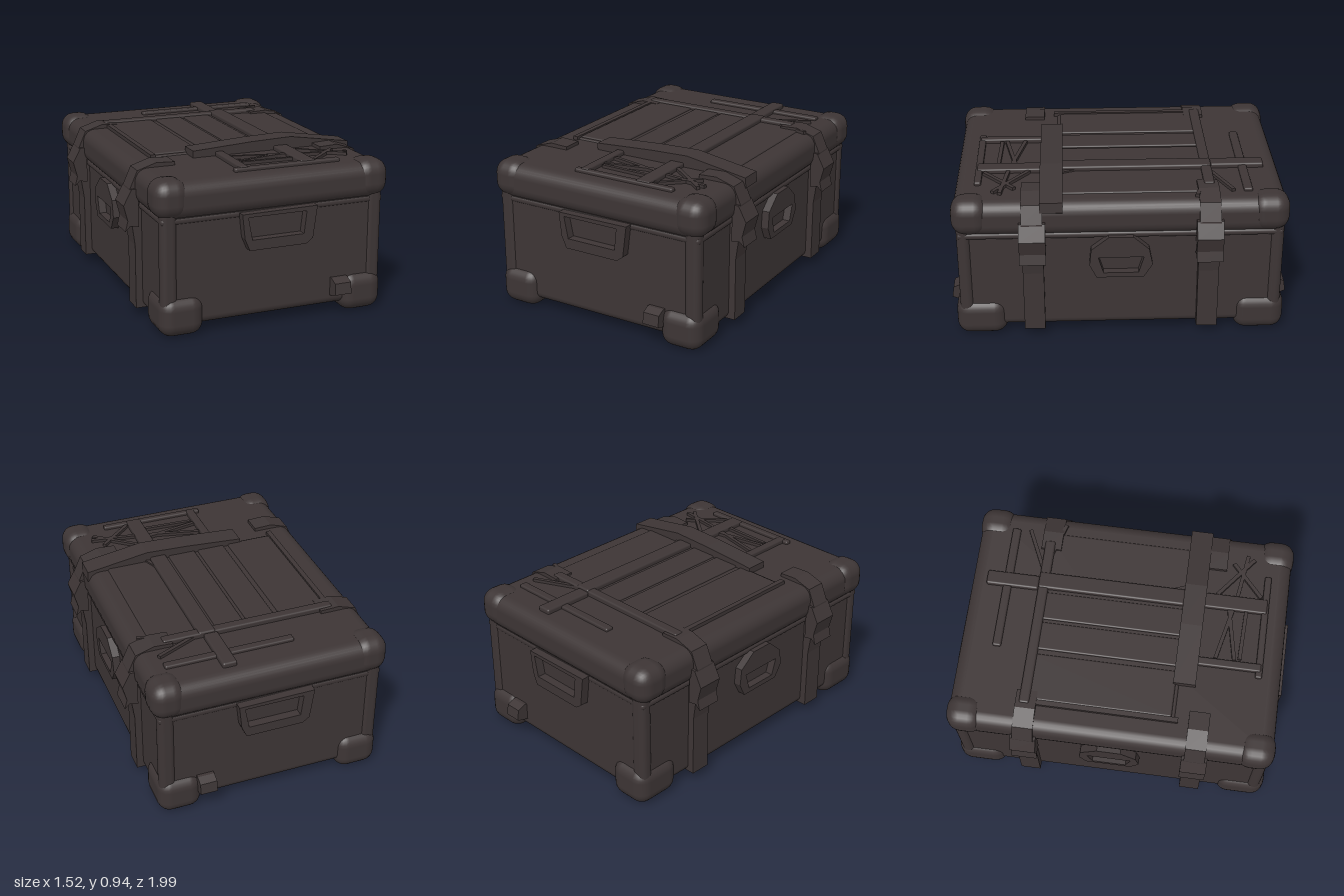
import * as THREE from 'three';
import { RoundedBoxGeometry } from 'three/addons/geometries/RoundedBoxGeometry.js';

const leather = new THREE.MeshStandardMaterial({ color: 0x3d3535 });
leather.name = 'dark leather';

export function createModel() {
  const model = new THREE.Group();
  model.name = 'travelTrunk';

  const add = (name, geometry, parent = model) => {
    const mesh = new THREE.Mesh(geometry, leather);
    mesh.name = name;
    parent.add(mesh);
    return mesh;
  };
  // Box from its limits; a radius gives soft edges
  const box = (name, [x0, x1], [y0, y1], [z0, z1], r = 0) => {
    const s = [x1 - x0, y1 - y0, z1 - z0];
    const g = r ? new RoundedBoxGeometry(...s, 3, r) : new THREE.BoxGeometry(...s);
    const mesh = add(name, g);
    mesh.position.set((x0 + x1) / 2, (y0 + y1) / 2, (z0 + z1) / 2);
    return mesh;
  };
  const polygon = pts => new THREE.Shape(pts.map(p => new THREE.Vector2(...p)));
  const extrude = (shape, depth) => new THREE.ExtrudeGeometry(shape, { depth, bevelEnabled: false });
  // Mirrors a span to the other side of zero
  const span = (a, b, s) => (s > 0 ? [a, b] : [-b, -a]);

  // Case body and padded lid
  box('body', [-0.65, 0.65], [0.075, 0.8], [-0.92, 0.92], 0.045);
  box('lid', [-0.685, 0.685], [0.68, 0.89], [-0.945, 0.945], 0.075);
  box('lidSeam', [-0.665, 0.665], [0.66, 0.7], [-0.925, 0.925], 0.018);

  for (const sx of [-1, 1]) for (const sz of [-1, 1]) {
    // Bulging corner guards and the lid corner caps
    box('cornerGuard', span(0.42, 0.675, sx), span(0.02, 0.25, 1), span(0.66, 0.955, sz), 0.075);
    box('lidCorner', span(0.5, 0.7, sx), [0.69, 0.905], span(0.74, 0.955, sz), 0.08);
    box('uprightEdge', span(0.57, 0.665, sx), [0.15, 0.75], span(0.85, 0.93, sz), 0.035);

    // Side strap folded over the lid, with its buckle
    const fastening = new THREE.Group();
    fastening.name = 'sideFastening';
    fastening.position.z = sz * 0.5;
    if (sx < 0) fastening.rotation.y = Math.PI;
    model.add(fastening);
    const strap = polygon([
      [0.62, 0.075], [0.69, 0.075], [0.69, 0.45], [0.71, 0.6], [0.715, 0.78],
      [0.67, 0.88], [0.56, 0.915], [0.45, 0.91], [0.45, 0.87], [0.6, 0.8],
    ]);
    add('sideStrap', extrude(strap, 0.12), fastening).position.z = -0.06;
    const buckle = polygon([
      [0.67, 0.56], [0.72, 0.57], [0.75, 0.54], [0.735, 0.6], [0.758, 0.69], [0.71, 0.78], [0.67, 0.78],
    ]);
    add('buckle', extrude(buckle, 0.15), fastening).position.z = -0.075;
  }

  // Carry handles: a tapered frame round a recess
  const handle = (name, outer, inner, reach, depth, turn) => {
    const shape = polygon(outer);
    shape.holes.push(polygon(inner));
    const group = new THREE.Group();
    group.name = name;
    group.rotation.y = turn;
    model.add(group);
    add('handleFrame', extrude(shape, depth), group).position.z = reach - depth;
  };
  const endOuter = [[-0.17, 0.48], [0.17, 0.48], [0.21, 0.51], [0.235, 0.695], [-0.215, 0.69], [-0.2, 0.55]];
  const endInner = [[-0.155, 0.54], [-0.18, 0.67], [0.17, 0.67], [0.155, 0.54]];
  const sideOuter = [[-0.14, 0.42], [0.13, 0.42], [0.18, 0.5], [0.16, 0.6], [0.07, 0.68], [-0.07, 0.68], [-0.17, 0.6], [-0.18, 0.5]];
  const sideInner = [[-0.1, 0.45], [-0.13, 0.55], [0.13, 0.55], [0.1, 0.45]];
  for (const s of [0, 1]) {
    handle('endHandle', endOuter, endInner, 0.97, 0.06, s * Math.PI);
    handle('sideHandle', sideOuter, sideInner, 0.695, 0.05, Math.PI / 2 + s * Math.PI);
  }

  // Small catches low on both ends
  for (const s of [-1, 1]) {
    const catchShape = polygon([[0.9, 0.13], [0.96, 0.14], [0.995, 0.155], [0.985, 0.22], [0.94, 0.24], [0.9, 0.24]]);
    const mesh = add('endCatch', extrude(catchShape, 0.1));
    mesh.rotation.y = -s * Math.PI / 2;
    mesh.position.x = s > 0 ? 0.45 : 0.35;
  }

  // Raised lid panel with long slats
  box('lidPanel', [-0.52, 0.56], [0.87, 0.898], [-0.54, 0.36], 0.012);
  for (const [x0, x1] of [[-0.5, -0.22], [-0.19, -0.02], [0, 0.17]])
    box('slat', [x0, x1], [0.88, 0.908], [-0.52, 0.34], 0.01);
  box('longStrap', [0.19, 0.29], [0.88, 0.925], [-0.54, 0.33], 0.012);
  box('panelEdge', [-0.53, -0.5], [0.88, 0.912], [-0.5, 0.38]);
  box('rearCrossStrap', [-0.53, 0.5], [0.88, 0.92], [-0.54, -0.48], 0.012);
  box('rearTrim', [-0.2, 0.56], [0.87, 0.908], [-0.75, -0.7], 0.01);
  box('rearTab', [0.18, 0.265], [0.87, 0.918], [-0.85, -0.54], 0.012);

  // Arched strap across the front of the lid
  const arch = polygon([
    [-0.3, 0.88], [0.25, 0.88], [0.66, 0.82], [0.69, 0.84], [0.685, 0.9], [0.31, 0.96], [0.06, 0.952], [-0.3, 0.93],
  ]);
  add('frontCrossStrap', extrude(arch, 0.13)).position.z = 0.325;

  // Front lid harness and loose cords
  for (const [x0, x1] of [[-0.165, -0.115], [0.2, 0.29]])
    box('harnessStrap', [x0, x1], [0.87, 0.916], [0.45, 0.82], 0.01);
  box('harnessBar', [-0.2, 0.44], [0.87, 0.91], [0.79, 0.83], 0.01);
  const cords = [
    [-0.11, 0.55, 0.2, 0.62], [-0.11, 0.66, 0.2, 0.6], [-0.1, 0.69, 0.2, 0.7],
    [0.29, 0.52, 0.54, 0.72], [0.29, 0.64, 0.56, 0.68], [0.3, 0.78, 0.5, 0.6],
    [0.29, -0.53, 0.62, -0.43], [0.3, -0.52, 0.56, -0.64], [0.22, 0.1, 0.31, 0.33],
  ];
  for (const [x0, z0, x1, z1] of cords) {
    const cord = add('cord', new THREE.BoxGeometry(Math.hypot(x1 - x0, z1 - z0), 0.03, 0.022));
    cord.position.set((x0 + x1) / 2, 0.893, (z0 + z1) / 2);
    cord.rotation.y = -Math.atan2(z1 - z0, x1 - x0);
  }
  return model;
}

######

Exercise details =>
Retype every entry above exactly, leaving out the pictures.

Response to the task =>
import * as THREE from 'three';
import { RoundedBoxGeometry } from 'three/addons/geometries/RoundedBoxGeometry.js';

const leather = new THREE.MeshStandardMaterial({ color: 0x3d3535 });
leather.name = 'dark leather';

export function createModel() {
  const model = new THREE.Group();
  model.name = 'travelTrunk';

  const add = (name, geometry, parent = model) => {
    const mesh = new THREE.Mesh(geometry, leather);
    mesh.name = name;
    parent.add(mesh);
    return mesh;
  };
  // Box from its limits; a radius gives soft edges
  const box = (name, [x0, x1], [y0, y1], [z0, z1], r = 0) => {
    const s = [x1 - x0, y1 - y0, z1 - z0];
    const g = r ? new RoundedBoxGeometry(...s, 3, r) : new THREE.BoxGeometry(...s);
    const mesh = add(name, g);
    mesh.position.set((x0 + x1) / 2, (y0 + y1) / 2, (z0 + z1) / 2);
    return mesh;
  };
  const polygon = pts => new THREE.Shape(pts.map(p => new THREE.Vector2(...p)));
  const extrude = (shape, depth) => new THREE.ExtrudeGeometry(shape, { depth, bevelEnabled: false });
  // Mirrors a span to the other side of zero
  const span = (a, b, s) => (s > 0 ? [a, b] : [-b, -a]);

  // Case body and padded lid
  box('body', [-0.65, 0.65], [0.075, 0.8], [-0.92, 0.92], 0.045);
  box('lid', [-0.685, 0.685], [0.68, 0.89], [-0.945, 0.945], 0.075);
  box('lidSeam', [-0.665, 0.665], [0.66, 0.7], [-0.925, 0.925], 0.018);

  for (const sx of [-1, 1]) for (const sz of [-1, 1]) {
    // Bulging corner guards and the lid corner caps
    box('cornerGuard', span(0.42, 0.675, sx), span(0.02, 0.25, 1), span(0.66, 0.955, sz), 0.075);
    box('lidCorner', span(0.5, 0.7, sx), [0.69, 0.905], span(0.74, 0.955, sz), 0.08);
    box('uprightEdge', span(0.57, 0.665, sx), [0.15, 0.75], span(0.85, 0.93, sz), 0.035);

    // Side strap folded over the lid, with its buckle
    const fastening = new THREE.Group();
    fastening.name = 'sideFastening';
    fastening.position.z = sz * 0.5;
    if (sx < 0) fastening.rotation.y = Math.PI;
    model.add(fastening);
    const strap = polygon([
      [0.62, 0.075], [0.69, 0.075], [0.69, 0.45], [0.71, 0.6], [0.715, 0.78],
      [0.67, 0.88], [0.56, 0.915], [0.45, 0.91], [0.45, 0.87], [0.6, 0.8],
    ]);
    add('sideStrap', extrude(strap, 0.12), fastening).position.z = -0.06;
    const buckle = polygon([
      [0.67, 0.56], [0.72, 0.57], [0.75, 0.54], [0.735, 0.6], [0.758, 0.69], [0.71, 0.78], [0.67, 0.78],
    ]);
    add('buckle', extrude(buckle, 0.15), fastening).position.z = -0.075;
  }

  // Carry handles: a tapered frame round a recess
  const handle = (name, outer, inner, reach, depth, turn) => {
    const shape = polygon(outer);
    shape.holes.push(polygon(inner));
    const group = new THREE.Group();
    group.name = name;
    group.rotation.y = turn;
    model.add(group);
    add('handleFrame', extrude(shape, depth), group).position.z = reach - depth;
  };
  const endOuter = [[-0.17, 0.48], [0.17, 0.48], [0.21, 0.51], [0.235, 0.695], [-0.215, 0.69], [-0.2, 0.55]];
  const endInner = [[-0.155, 0.54], [-0.18, 0.67], [0.17, 0.67], [0.155, 0.54]];
  const sideOuter = [[-0.14, 0.42], [0.13, 0.42], [0.18, 0.5], [0.16, 0.6], [0.07, 0.68], [-0.07, 0.68], [-0.17, 0.6], [-0.18, 0.5]];
  const sideInner = [[-0.1, 0.45], [-0.13, 0.55], [0.13, 0.55], [0.1, 0.45]];
  for (const s of [0, 1]) {
    handle('endHandle', endOuter, endInner, 0.97, 0.06, s * Math.PI);
    handle('sideHandle', sideOuter, sideInner, 0.695, 0.05, Math.PI / 2 + s * Math.PI);
  }

  // Small catches low on both ends
  for (const s of [-1, 1]) {
    const catchShape = polygon([[0.9, 0.13], [0.96, 0.14], [0.995, 0.155], [0.985, 0.22], [0.94, 0.24], [0.9, 0.24]]);
    const mesh = add('endCatch', extrude(catchShape, 0.1));
    mesh.rotation.y = -s * Math.PI / 2;
    mesh.position.x = s > 0 ? 0.45 : 0.35;
  }

  // Raised lid panel with long slats
  box('lidPanel', [-0.52, 0.56], [0.87, 0.898], [-0.54, 0.36], 0.012);
  for (const [x0, x1] of [[-0.5, -0.22], [-0.19, -0.02], [0, 0.17]])
    box('slat', [x0, x1], [0.88, 0.908], [-0.52, 0.34], 0.01);
  box('longStrap', [0.19, 0.29], [0.88, 0.925], [-0.54, 0.33], 0.012);
  box('panelEdge', [-0.53, -0.5], [0.88, 0.912], [-0.5, 0.38]);
  box('rearCrossStrap', [-0.53, 0.5], [0.88, 0.92], [-0.54, -0.48], 0.012);
  box('rearTrim', [-0.2, 0.56], [0.87, 0.908], [-0.75, -0.7], 0.01);
  box('rearTab', [0.18, 0.265], [0.87, 0.918], [-0.85, -0.54], 0.012);

  // Arched strap across the front of the lid
  const arch = polygon([
    [-0.3, 0.88], [0.25, 0.88], [0.66, 0.82], [0.69, 0.84], [0.685, 0.9], [0.31, 0.96], [0.06, 0.952], [-0.3, 0.93],
  ]);
  add('frontCrossStrap', extrude(arch, 0.13)).position.z = 0.325;

  // Front lid harness and loose cords
  for (const [x0, x1] of [[-0.165, -0.115], [0.2, 0.29]])
    box('harnessStrap', [x0, x1], [0.87, 0.916], [0.45, 0.82], 0.01);
  box('harnessBar', [-0.2, 0.44], [0.87, 0.91], [0.79, 0.83], 0.01);
  const cords = [
    [-0.11, 0.55, 0.2, 0.62], [-0.11, 0.66, 0.2, 0.6], [-0.1, 0.69, 0.2, 0.7],
    [0.29, 0.52, 0.54, 0.72], [0.29, 0.64, 0.56, 0.68], [0.3, 0.78, 0.5, 0.6],
    [0.29, -0.53, 0.62, -0.43], [0.3, -0.52, 0.56, -0.64], [0.22, 0.1, 0.31, 0.33],
  ];
  for (const [x0, z0, x1, z1] of cords) {
    const cord = add('cord', new THREE.BoxGeometry(Math.hypot(x1 - x0, z1 - z0), 0.03, 0.022));
    cord.position.set((x0 + x1) / 2, 0.893, (z0 + z1) / 2);
    cord.rotation.y = -Math.atan2(z1 - z0, x1 - x0);
  }
  return model;
}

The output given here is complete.